"Sorry I didn't vote for your boss," Brown said, referring to Kagan's tenure as dean of Harvard Law School.

Warren also pointed to a Brown vote in favor of a proposed amendment that would allow employers to deny insurance coverage for birth control. Brown said he supports women's access to birth control but was trying to protect the religious concerns of Roman Catholics. The church opposes birth control.

Asked about the possibility that Iran could acquire a nuclear weapon, Brown criticized Warren for not adopting a tough enough response. "We cannot have a nuanced approach that Professor Warren wants," he said.

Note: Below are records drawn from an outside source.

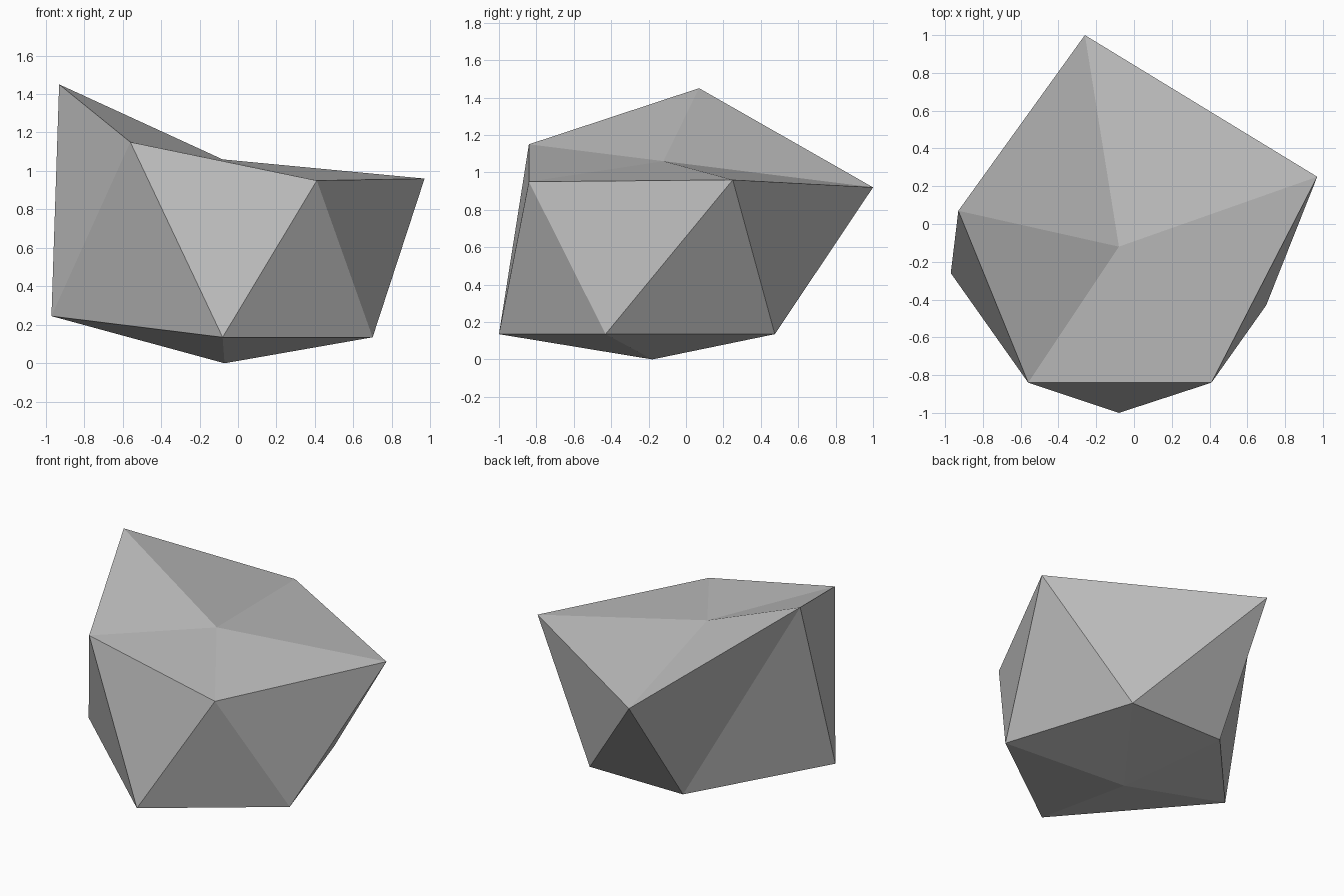
import bpy
import bmesh

cube = bpy.data.objects.get("Cube")
if cube:
    bpy.data.objects.remove(cube, do_unlink=True)

# Plain grey stone
stone = bpy.data.materials.new("grey_stone")
stone.use_nodes = True
grey = (0.53, 0.53, 0.53, 1.0)
stone.diffuse_color = grey
stone.node_tree.nodes["Principled BSDF"].inputs["Base Color"].default_value = grey

# Corners of the rock: an irregular twenty-sided solid, both rings counter-clockwise
top_point = (-0.08, -0.12, 1.06)
upper_ring = [(-0.56, -0.84, 1.15), (0.41, -0.84, 0.95), (0.97, 0.25, 0.96),
              (-0.26, 1.0, 0.92), (-0.93, 0.07, 1.45)]
lower_ring = [(-0.08, -1.0, 0.135), (0.70, -0.43, 0.135), (0.41, 0.475, 0.135),
              (-0.31, 0.475, 0.135), (-0.97, -0.26, 0.245)]
bottom_point = (-0.07, -0.18, 0.0)

bm = bmesh.new()
top = bm.verts.new(top_point)
bottom = bm.verts.new(bottom_point)
upper = [bm.verts.new(p) for p in upper_ring]
lower = [bm.verts.new(p) for p in lower_ring]

# Top fan, zigzag side band and bottom fan
for i in range(5):
    j = (i + 1) % 5
    bm.faces.new((top, upper[i], upper[j]))
    bm.faces.new((upper[i], lower[i], upper[j]))
    bm.faces.new((upper[j], lower[i], lower[j]))
    bm.faces.new((bottom, lower[j], lower[i]))
bmesh.ops.recalc_face_normals(bm, faces=bm.faces)

mesh = bpy.data.meshes.new("rock")
bm.to_mesh(mesh)
bm.free()
mesh.materials.append(stone)
rock = bpy.data.objects.new("rock", mesh)
bpy.context.collection.objects.link(rock)
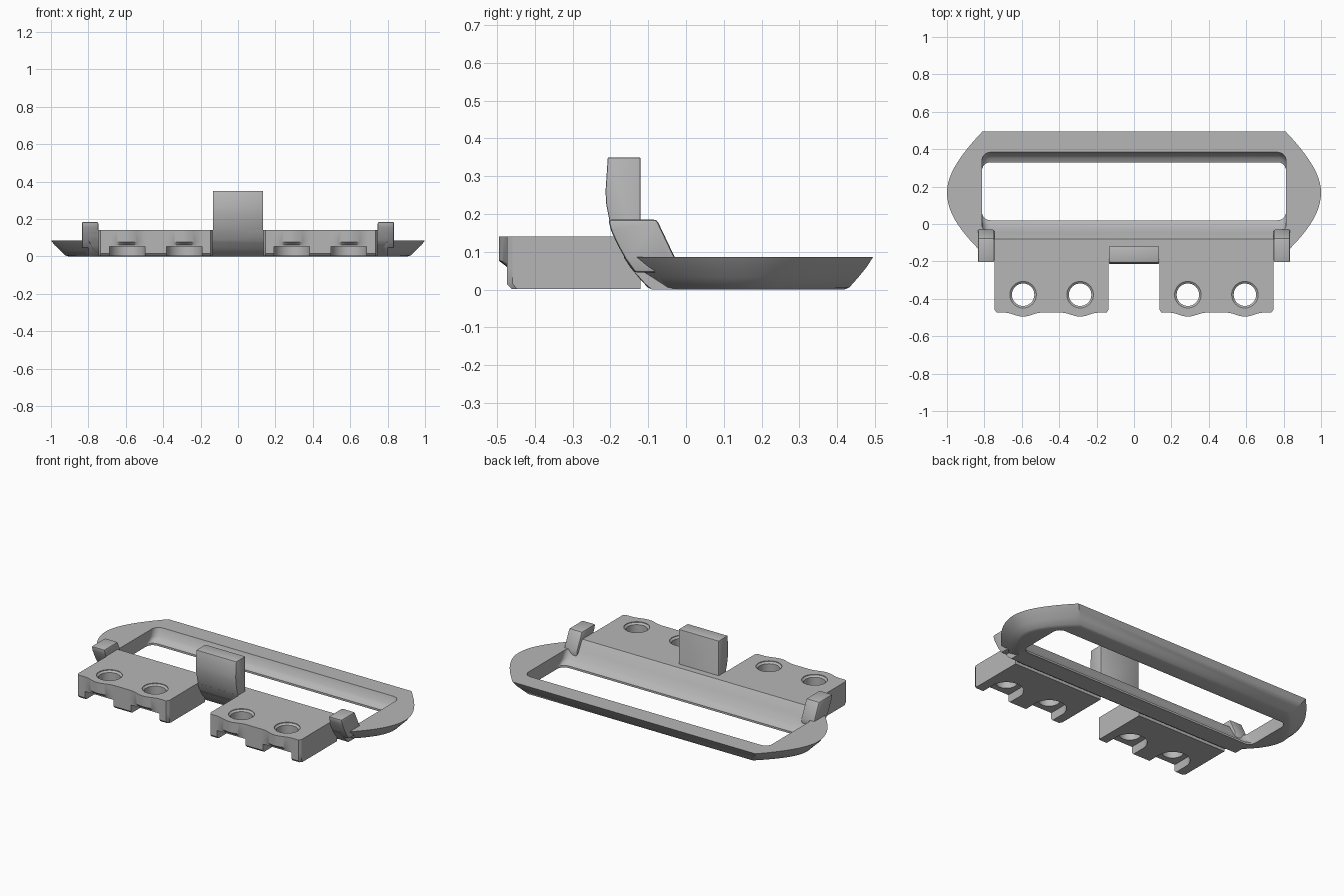
import bpy, bmesh, math
from mathutils import Vector
from mathutils.geometry import interpolate_bezier

if "Cube" in bpy.data.objects:
    bpy.data.objects.remove(bpy.data.objects["Cube"])

grey = bpy.data.materials.new("plain grey")
grey.use_nodes = True
grey.diffuse_color = (0.47, 0.47, 0.47, 1)
grey.node_tree.nodes["Principled BSDF"].inputs["Base Color"].default_value = (0.47, 0.47, 0.47, 1)


def loft(name, loops):
    """Solid skinned through matching loops of points, capped at both ends."""
    bm = bmesh.new()
    rings = [[bm.verts.new(p) for p in loop] for loop in loops]
    n = len(rings[0])
    for a, b in zip(rings, rings[1:]):
        for i in range(n):
            j = (i + 1) % n
            bm.faces.new((a[i], a[j], b[j], b[i]))
    bm.faces.new(rings[0])
    bm.faces.new(rings[-1])
    bmesh.ops.recalc_face_normals(bm, faces=bm.faces)
    mesh = bpy.data.meshes.new(name)
    bm.to_mesh(mesh)
    bm.free()
    mesh.materials.append(grey)
    obj = bpy.data.objects.new(name, mesh)
    bpy.context.collection.objects.link(obj)
    return obj


def bar(name, profile, x0, x1):
    """Side profile (y, z) drawn out along x."""
    return loft(name, [[(x, y, z) for y, z in profile] for x in (x0, x1)])


def bake(obj):
    """Apply all modifiers."""
    bpy.context.view_layer.update()
    graph = bpy.context.evaluated_depsgraph_get()
    mesh = bpy.data.meshes.new_from_object(obj.evaluated_get(graph))
    obj.modifiers.clear()
    obj.data = mesh


def combine(obj, other, operation):
    mod = obj.modifiers.new("combine", "BOOLEAN")
    mod.operation = operation
    mod.solver = "EXACT"
    mod.object = other
    bake(obj)
    bpy.data.objects.remove(other)


def finish(obj, bevel=0):
    if bevel:
        mod = obj.modifiers.new("bevel", "BEVEL")
        mod.width = bevel
        mod.segments = 2
        mod.limit_method = "ANGLE"
        mod.angle_limit = math.radians(50)
        bake(obj)
    bpy.ops.object.select_all(action="DESELECT")
    obj.select_set(True)
    bpy.context.view_layer.objects.active = obj
    bpy.ops.object.shade_smooth_by_angle(angle=math.radians(32))


def rounded_rect(x0, x1, y0, y1, r, z):
    pts = []
    corners = [(x1 - r, y1 - r), (x0 + r, y1 - r), (x0 + r, y0 + r), (x1 - r, y0 + r)]
    for k, (cx, cy) in enumerate(corners):
        for s in range(7):
            a = math.pi / 2 * (k + s / 6)
            pts.append((cx + r * math.cos(a), cy + r * math.sin(a), z))
    return pts


def circle(cx, cy, r, z, n=40):
    return [(cx + r * math.cos(a), cy + r * math.sin(a), z)
            for a in (2 * math.pi * i / n for i in range(n))]


# Flared frame outline: straight back and front, bowed ends
def bow(*pts):
    return interpolate_bezier(*[Vector((x, y, 0)) for x, y in pts], 14)


right = (bow((0.81, 0.495), (0.9, 0.4), (1, 0.28), (1, 0.17))
         + bow((1, 0.17), (1, 0.06), (0.93, -0.04), (0.8, -0.165))[1:])
outline = right + [Vector((-p.x, p.y, 0)) for p in reversed(right)]


def frame_loop(sx, sy, z):
    return [(p.x * sx, 0.167 + (p.y - 0.167) * sy, z) for p in outline]


frame = loft("frame", [frame_loop(0.905, 0.77, 0), frame_loop(0.925, 0.81, 0.006),
                       frame_loop(0.95, 0.88, 0.032), frame_loop(0.98, 0.95, 0.06),
                       frame_loop(1, 1, 0.086)])

# Sloping front rail
front_curve = [(-0.09, 0), (-0.108, 0.015), (-0.135, 0.045), (-0.16, 0.08), (-0.182, 0.12)]
rail = bar("front_rail", front_curve + [(-0.19, 0.141), (-0.08, 0.141), (0.0, 0.04), (0.0, 0)],
           -0.8, 0.8)
combine(frame, rail, "UNION")

# Window opening with concave inner walls
steps = [(-0.02, 0.02, 0.33), (0.012, 0.02, 0.33), (0.022, 0.0, 0.352), (0.04, -0.02, 0.37),
         (0.086, -0.048, 0.384), (0.15, -0.083, 0.386)]
window = loft("window_cutter", [rounded_rect(-0.813, 0.813, y0, y1, 0.045, z)
                                for z, y0, y1 in steps])
combine(frame, window, "DIFFERENCE")
finish(frame)

# Upright centre tab
tab = bar("centre_tab", front_curve + [(-0.2, 0.17), (-0.211, 0.225), (-0.213, 0.26), (-0.207, 0.35),
                                       (-0.12, 0.35), (-0.12, 0.11), (-0.09, 0.1), (-0.06, 0.05),
                                       (-0.06, 0)], -0.134, 0.134)
finish(tab, 0.004)

# Screw plates with wavy front edge, and end lugs, on both sides
SCREWS = (0.288, 0.593)
SCREW_Y = -0.378


def plate_loop(side, z, front, bulge):
    x0, x1, r, n = 0.137, 0.745, 0.015, 48
    pts = [(x0, -0.12), (x0, front + r)]
    for i in range(n + 1):
        x = x0 + 0.01 + (x1 - x0 - 0.02) * i / n
        d = min(abs(x - s) for s in SCREWS) / 0.1
        wave = math.cos(d * math.pi / 2) ** 2 if d < 1 else 0
        pts.append((x, front - bulge * wave))
    pts += [(x1, front + r), (x1, -0.12)]
    return [(side * x, y, z) for x, y in pts]


for side, label in ((1, "left"), (-1, "right")):
    plate = loft(label + "_screw_plate", [
        plate_loop(side, 0.002, -0.462, 0), plate_loop(side, 0.015, -0.474, 0),
        plate_loop(side, 0.06, -0.474, 0), plate_loop(side, 0.076, -0.474, 0.021),
        plate_loop(side, 0.141, -0.474, 0.021)])
    for s in SCREWS:
        cx = side * s
        # Pocket open to the front, then the countersunk screw hole
        half = [(cx + 0.095 * math.cos(math.pi * i / 20), SCREW_Y + 0.095 * math.sin(math.pi * i / 20))
                for i in range(21)]
        slot = half + [(cx - 0.095, -0.6), (cx + 0.095, -0.6)]
        pocket = loft("pocket_cutter", [[(x, y, z) for x, y in slot] for z in (-0.05, 0.053)])
        combine(plate, pocket, "DIFFERENCE")
        hole = loft("hole_cutter", [circle(cx, SCREW_Y, r, z) for r, z in
                                    ((0.06, 0.03), (0.06, 0.128), (0.071, 0.137), (0.071, 0.16))])
        combine(plate, hole, "DIFFERENCE")
    finish(plate)

    lug_profile = front_curve[2:] + [(-0.198, 0.155), (-0.206, 0.185), (-0.077, 0.185),
                                     (-0.03, 0.086), (-0.03, 0.045)]
    lug = bar(label + "_lug", lug_profile, side * 0.747, side * 0.835)
    finish(lug, 0.008)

Warren said she also supports Israel and is opposed to allowing Iran to gain nuclear arms. She also praised Secretary of State Hillary Rodham Clinton and Obama, saying he's "done a first-rate job. He's taking nothing off the table."

The two sparred on energy and higher education.

Brown said he's taking an "all-of-the-above" approach to energy policy from natural gas to renewable energy.

Warren said Brown has tilted the fiscal playing field in favor of oil companies, forcing the renewable power industry to fight "an uphill battle."

Browbn also criticized Warren's nearly $350,000 annual salary at Harvard, saying administrative costs are driving up tuition. He said he filed a bill for more fiscal transparency at colleges and universities.

Warren said the problem is that the United States isn't investing enough in education. She said Brown is more interested in protecting tax breaks for the wealthy than in making it easier for young people to get college degrees.

Polls show a close contest. The race is already the most expensive campaign in Massachusetts political history.